Res Ipsa Loquitur Held Appropriate to Prove Negligence During Kidney Transplant

A jury was properly instructed on the doctrine of res ipsa loquitur in an action against surgeons by an injured kidney donor. As a result of the operation to harvest his right kidney, the plaintiff sustained injuries to his cervical spine and muscles on the left side of his body.


The operation, which all of the experts agreed normally should be only two to three hours in duration, took over six hours to complete. During most of that time, the plaintiff was positioned on his left side with both his head and lower body angled downward. Both defendant-physicians were responsible for the plaintiff's positioning.

The defendant's appealed a jury award of $4,145,000.


The appeals court held that where an unexplained injury occurs in an area remote from the operation while the patient is anesthetized, the doctrine of res ipsa loquitur is available to establish a prima facie case. A plaintiff is not required to eliminate any possible alternate theories, but rather must show only that, more likely than not, the event was of a kind that ordinarily does not occur in the absence of someone's negligence, it was caused by an agency or instrumentality within the exclusive control of the defendant, and it was not due to any voluntary action or contribution on the part of the plaintiff. The court affirmed, but modified, the damages award.

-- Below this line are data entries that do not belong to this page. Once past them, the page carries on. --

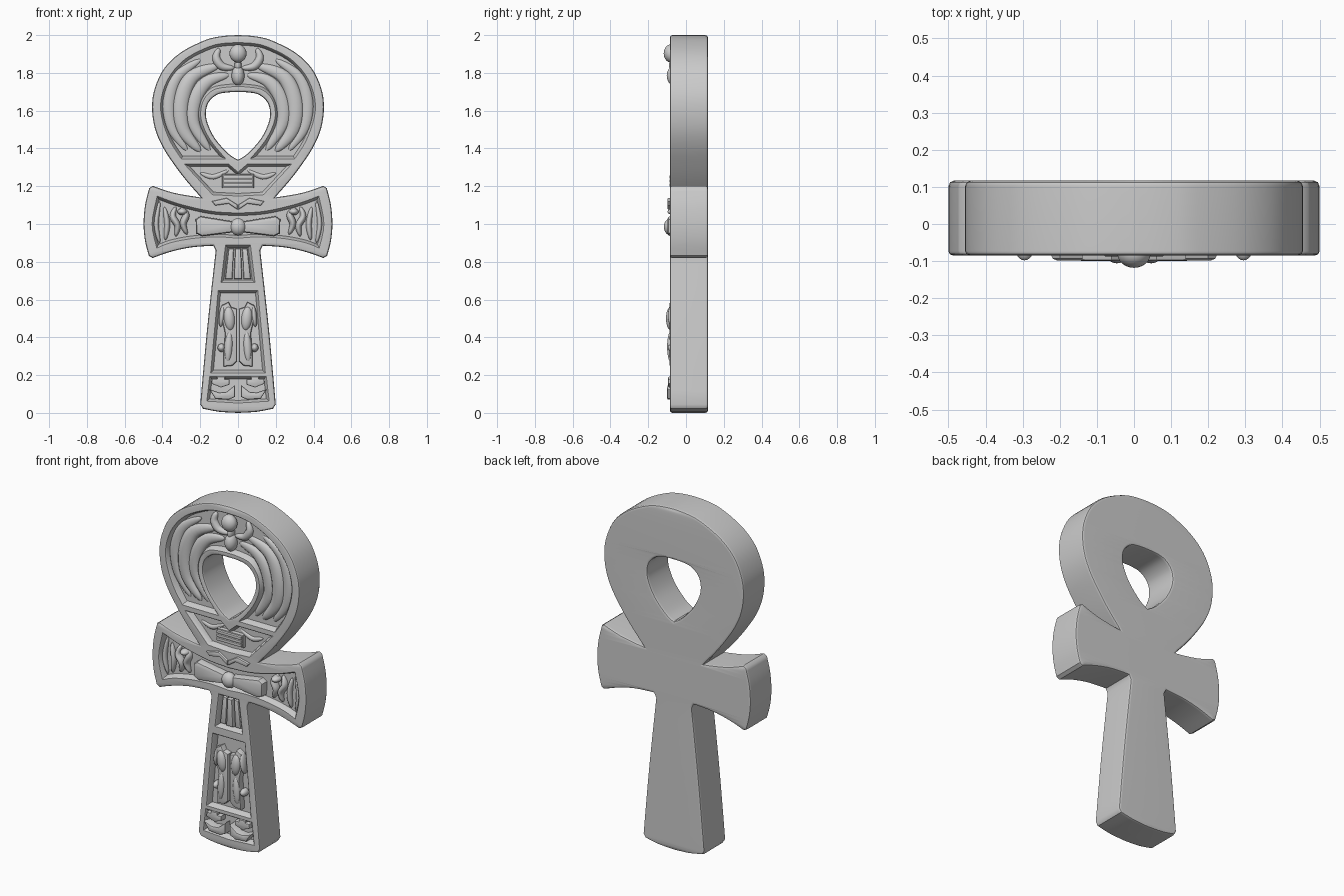
import bpy, bmesh, math
from mathutils import Vector, Matrix
from mathutils.geometry import tessellate_polygon

if "Cube" in bpy.data.objects:
    bpy.data.objects.remove(bpy.data.objects["Cube"])

FRONT, FLOOR, BACK = -0.085, -0.052, 0.117


def spl(pts, n=4):
    """Smooth open path through a few points."""
    out = []
    for i in range(len(pts) - 1):
        p = [Vector(pts[max(0, min(len(pts) - 1, i + k))]) for k in (-1, 0, 1, 2)]
        for j in range(n):
            t = j / n
            out.append(0.5 * (2 * p[1] + (p[2] - p[0]) * t
                              + (2 * p[0] - 5 * p[1] + 4 * p[2] - p[3]) * t * t
                              + (3 * p[1] - p[0] - 3 * p[2] + p[3]) * t ** 3))
    return out + [Vector(pts[-1])]


def closed(*runs):
    """Join right-half runs (x, z) and mirror them into one closed outline."""
    half = []
    for r in runs:
        for p in r:
            p = Vector(p)
            if not half or (p - half[-1]).length > 1e-5:
                half.append(p)
    return half + [Vector((-p.x, p.y)) for p in reversed(half) if abs(p.x) > 1e-5]


def inset(loop, d):
    n = len(loop)
    area = sum(loop[i].x * loop[(i + 1) % n].y - loop[(i + 1) % n].x * loop[i].y for i in range(n))
    s = 1 if area > 0 else -1
    out = []
    for i in range(n):
        a = (loop[i] - loop[i - 1]).normalized()
        b = (loop[(i + 1) % n] - loop[i]).normalized()
        na, nb = Vector((-a.y, a.x)) * s, Vector((-b.y, b.x)) * s
        out.append(loop[i] + (na + nb) * d / max(0.35, 1 + na.dot(nb)))
    return out


def layers(bm, loop, steps):
    """Walls through a list of (inset, y) steps; returns first and last rings."""
    rings = [[bm.verts.new((p.x, y, p.y)) for p in inset(loop, d)] for d, y in steps]
    for a, b in zip(rings, rings[1:]):
        for i in range(len(a)):
            j = (i + 1) % len(a)
            bm.faces.new((a[i], a[j], b[j], b[i]))
    return rings[0], rings[-1]


def cap(bm, *rings):
    vs = [v for r in rings for v in r]
    for t in tessellate_polygon([[Vector((v.co.x, v.co.z, 0)) for v in r] for r in rings]):
        if len(set(t)) == 3:
            try:
                bm.faces.new([vs[i] for i in t])
            except ValueError:
                pass


def finish(name, bm):
    bmesh.ops.recalc_face_normals(bm, faces=bm.faces[:])
    me = bpy.data.meshes.new(name)
    bm.to_mesh(me)
    bm.free()
    ob = bpy.data.objects.new(name, me)
    bpy.context.collection.objects.link(ob)
    return ob


def plate(name, pts, y0, y1, bev=0.006):
    """Raised flat relief with a rounded front edge."""
    bm = bmesh.new()
    a, b = layers(bm, [Vector(p) for p in pts],
                  [(0, y0), (0, y1 + bev), (bev * 0.3, y1 + bev * 0.3), (bev, y1)])
    cap(bm, a)
    cap(bm, b)
    return finish(name, bm)


def blob(name, x, z, rx, rz, y=FLOOR, ry=0.03, rot=0):
    bm = bmesh.new()
    m = Matrix.Translation((x, y, z)) @ Matrix.Rotation(rot, 4, 'Y') @ Matrix.Diagonal((rx, ry, rz, 1))
    bmesh.ops.create_uvsphere(bm, u_segments=24, v_segments=16, radius=1, matrix=m)
    return finish(name, bm)


def stroke(name, pts, r, flat=0.6, y=FLOOR):
    """Tapered, flattened ridge along a path."""
    cu = bpy.data.curves.new(name, 'CURVE')
    cu.dimensions, cu.bevel_depth, cu.bevel_resolution, cu.use_fill_caps = '3D', 1, 3, True
    path = spl(pts, 6)
    sp = cu.splines.new('POLY')
    sp.points.add(len(path) - 1)
    for i, p in enumerate(path):
        sp.points[i].co = (p.x, 0, p.y, 1)
        sp.points[i].radius = r * (0.12 + 0.88 * math.sin(math.pi * i / (len(path) - 1)) ** 0.6)
    ob = bpy.data.objects.new(name, cu)
    ob.location.y, ob.scale.y = y, flat
    bpy.context.collection.objects.link(ob)


# Body outline: shaft, flared arms, loop
outline = closed(
    spl([(0, 0), (0.1, 0.006), (0.185, 0.022)]),
    spl([(0.2, 0.045), (0.163, 0.45), (0.118, 0.86)]),
    spl([(0.13, 0.885), (0.25, 0.876), (0.36, 0.852), (0.452, 0.82)]),
    spl([(0.472, 0.832), (0.492, 0.91), (0.5, 1.0), (0.492, 1.1), (0.47, 1.19)]),
    spl([(0.452, 1.202), (0.34, 1.165), (0.195, 1.14)]),
    spl([(0.195, 1.14), (0.27, 1.225), (0.335, 1.31), (0.40, 1.41), (0.441, 1.51), (0.455, 1.62),
         (0.44, 1.72), (0.39, 1.825), (0.30, 1.91), (0.17, 1.975), (0.08, 1.995), (0, 2.0)]))
eye = closed(spl([(0, 1.34), (0.05, 1.372), (0.12, 1.45), (0.16, 1.53), (0.17, 1.59),
                  (0.155, 1.645), (0.11, 1.685), (0.05, 1.697), (0, 1.698)]))

# Recessed panels: loop, collar, arms, three on the shaft
panels = [
    closed(spl([(0, 1.727), (0.055, 1.725), (0.13, 1.71), (0.18, 1.66), (0.198, 1.59),
                (0.185, 1.52), (0.14, 1.435), (0.065, 1.345)]),
           spl([(0.30, 1.345), (0.355, 1.43), (0.395, 1.53), (0.41, 1.62), (0.395, 1.71),
                (0.35, 1.80), (0.27, 1.88), (0.15, 1.94), (0.07, 1.957), (0, 1.96)])),
    closed([(0, 1.148), (0.135, 1.155), (0.285, 1.318), (0.05, 1.318), (0, 1.275)]),
    closed(spl([(0, 0.925), (0.12, 0.932), (0.25, 0.922), (0.36, 0.9), (0.43, 0.872)]),
           spl([(0.43, 0.872), (0.455, 1.0), (0.428, 1.148)]),
           spl([(0.428, 1.148), (0.33, 1.112), (0.22, 1.083), (0.12, 1.065), (0, 1.058)])),
    closed([(0, 0.69), (0.09, 0.69), (0.066, 0.888), (0, 0.888)]),
    closed([(0, 0.212), (0.145, 0.212), (0.105, 0.648), (0, 0.648)]),
    closed([(0, 0.052), (0.165, 0.062), (0.15, 0.193), (0, 0.193)])]

bm = bmesh.new()
edge = [(0.012, FRONT), (0.0035, FRONT + 0.004), (0, FRONT + 0.012),
        (0, BACK - 0.015), (0.0045, BACK - 0.0045), (0.015, BACK)]
of, ob_ = layers(bm, outline, edge)
ef, eb = layers(bm, eye, [(-d, y) for d, y in edge])
mouths = []
for p in panels:
    mouth, floor = layers(bm, p, [(0, FRONT), (0.005, FRONT + 0.005), (0.014, FLOOR)])
    mouths.append(mouth)
    cap(bm, floor)
cap(bm, of, ef, *mouths)
cap(bm, ob_, eb)
body = finish("ankh_body", bm)

# Centre emblem on the loop
blob("emblem_disc", 0, 1.903, 0.045, 0.048, -0.08, 0.038)
blob("emblem_drop", 0, 1.785, 0.034, 0.052, -0.062, 0.04)
blob("emblem_neck", 0, 1.84, 0.018, 0.04, -0.06, 0.03)

# Bars in the collar panel
for i in range(3):
    w, z = 0.08, 1.198 + i * 0.021
    plate("collar_bar", [(-w, z), (w, z), (w, z + 0.017), (-w, z + 0.017)], -0.045, -0.088, 0.004)
plate("collar_block", [(-0.085, 1.19), (0.085, 1.19), (0.085, 1.264), (-0.085, 1.264)], -0.045, -0.074)

# Bow knot
blob("bow_knot", 0, 0.985, 0.042, 0.045, -0.082, 0.035)

for s, side in ((1, "right"), (-1, "left")):
    def M(*pts):
        return [(s * x, z) for x, z in pts]

    # Folded wings on the loop
    stroke("wing_inner_" + side, M((0.05, 1.79), (0.16, 1.755), (0.228, 1.66), (0.235, 1.53), (0.15, 1.39)), 0.04, 0.65)
    stroke("wing_middle_" + side, M((0.10, 1.84), (0.24, 1.78), (0.30, 1.65), (0.29, 1.5), (0.20, 1.385)), 0.045, 0.7)
    stroke("wing_outer_" + side, M((0.20, 1.87), (0.32, 1.78), (0.365, 1.65), (0.35, 1.51), (0.27, 1.39)), 0.035, 0.65)
    stroke("emblem_horn_" + side, M((0.02, 1.825), (0.085, 1.835), (0.115, 1.88), (0.10, 1.93)), 0.024, 1.1)
    # Collar wing and chevron over the arms
    plate("chevron_" + side, M((0.002, 1.075), (0.05, 1.108), (0.12, 1.098), (0.14, 1.12), (0.06, 1.138), (0.002, 1.102)),
          -0.07, -0.099, 0.007)
    stroke("collar_fold_" + side, M((0.05, 1.285), (0.13, 1.25), (0.2, 1.27)), 0.014, 0.8)
    # Bow wings and arm figures
    plate("bow_wing_" + side, M((0.02, 0.957), (0.19, 0.935), (0.222, 0.95), (0.224, 1.025), (0.2, 1.042), (0.02, 1.013)),
          -0.045, -0.098, 0.016)
    stroke("arm_figure_body_" + side, M((0.27, 0.945), (0.29, 1.0), (0.275, 1.05), (0.305, 1.085)), 0.02, 1.7)
    stroke("arm_figure_back_" + side, M((0.33, 0.935), (0.32, 0.99), (0.345, 1.04), (0.33, 1.09)), 0.019, 1.7)
    stroke("arm_figure_staff_" + side, M((0.385, 0.915), (0.375, 1.0), (0.39, 1.09)), 0.016, 1.5)
    blob("arm_figure_head_" + side, s * 0.295, 1.065, 0.026, 0.018, -0.062, 0.036)
    stroke("arm_border_" + side, M((0.415, 0.9), (0.433, 1.0), (0.415, 1.12)), 0.014, 1.5)
    # Shaft: upper pleats, paired figures, foot ornament
    plate("shaft_pleat_" + side, M((0.03, 0.71), (0.068, 0.71), (0.05, 0.87), (0.022, 0.87)), -0.045, -0.072, 0.008)
    plate("figure_robe_" + side, M((0.004, 0.275), (0.03, 0.25), (0.078, 0.245), (0.076, 0.33), (0.068, 0.42), (0.086, 0.5),
                                   (0.082, 0.57), (0.05, 0.588), (0.035, 0.56), (0.004, 0.55)), -0.045, -0.088, 0.01)
    blob("figure_torso_" + side, s * 0.046, 0.50, 0.03, 0.065, -0.078, 0.028, s * 0.1)
    blob("figure_leg_" + side, s * 0.05, 0.35, 0.022, 0.085, -0.078, 0.022, -s * 0.06)
    blob("figure_arm_" + side, s * 0.085, 0.515, 0.015, 0.06, -0.066, 0.03, -s * 0.12)
    blob("figure_hand_" + side, s * 0.088, 0.345, 0.02, 0.022, -0.062, 0.034)
    plate("foot_horn_" + side, M((0.015, 0.085), (0.05, 0.07), (0.12, 0.075), (0.152, 0.125), (0.1, 0.108),
                                 (0.06, 0.112), (0.015, 0.148)), -0.045, -0.1, 0.008)
    plate("foot_step_" + side, M((0.045, 0.15), (0.09, 0.135), (0.14, 0.155), (0.138, 0.18), (0.11, 0.18), (0.11, 0.192),
                                 (0.07, 0.192), (0.07, 0.178), (0.045, 0.178)), -0.045, -0.094, 0.005)
plate("shaft_pleat_middle", [(-0.022, 0.71), (0.022, 0.71), (0.015, 0.87), (-0.015, 0.87)], -0.045, -0.08, 0.008)

# Convert ridges to meshes, then smooth shading with sharp creases kept
bpy.ops.object.select_all(action='DESELECT')
for o in bpy.data.objects:
    if o.type == 'CURVE':
        o.select_set(True)
        bpy.context.view_layer.objects.active = o
bpy.ops.object.convert(target='MESH')
bpy.ops.object.select_all(action='SELECT')
bpy.context.view_layer.objects.active = body
bpy.ops.object.shade_smooth_by_angle(angle=math.radians(38))
body.modifiers.new("even_normals", 'WEIGHTED_NORMAL').keep_sharp = True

Backus v. Kaleida Health, 91 A.D.3d 1284, 937 N.Y.S.2d 773 (N.Y.A.D. 4 Dept. Jan 31, 2012).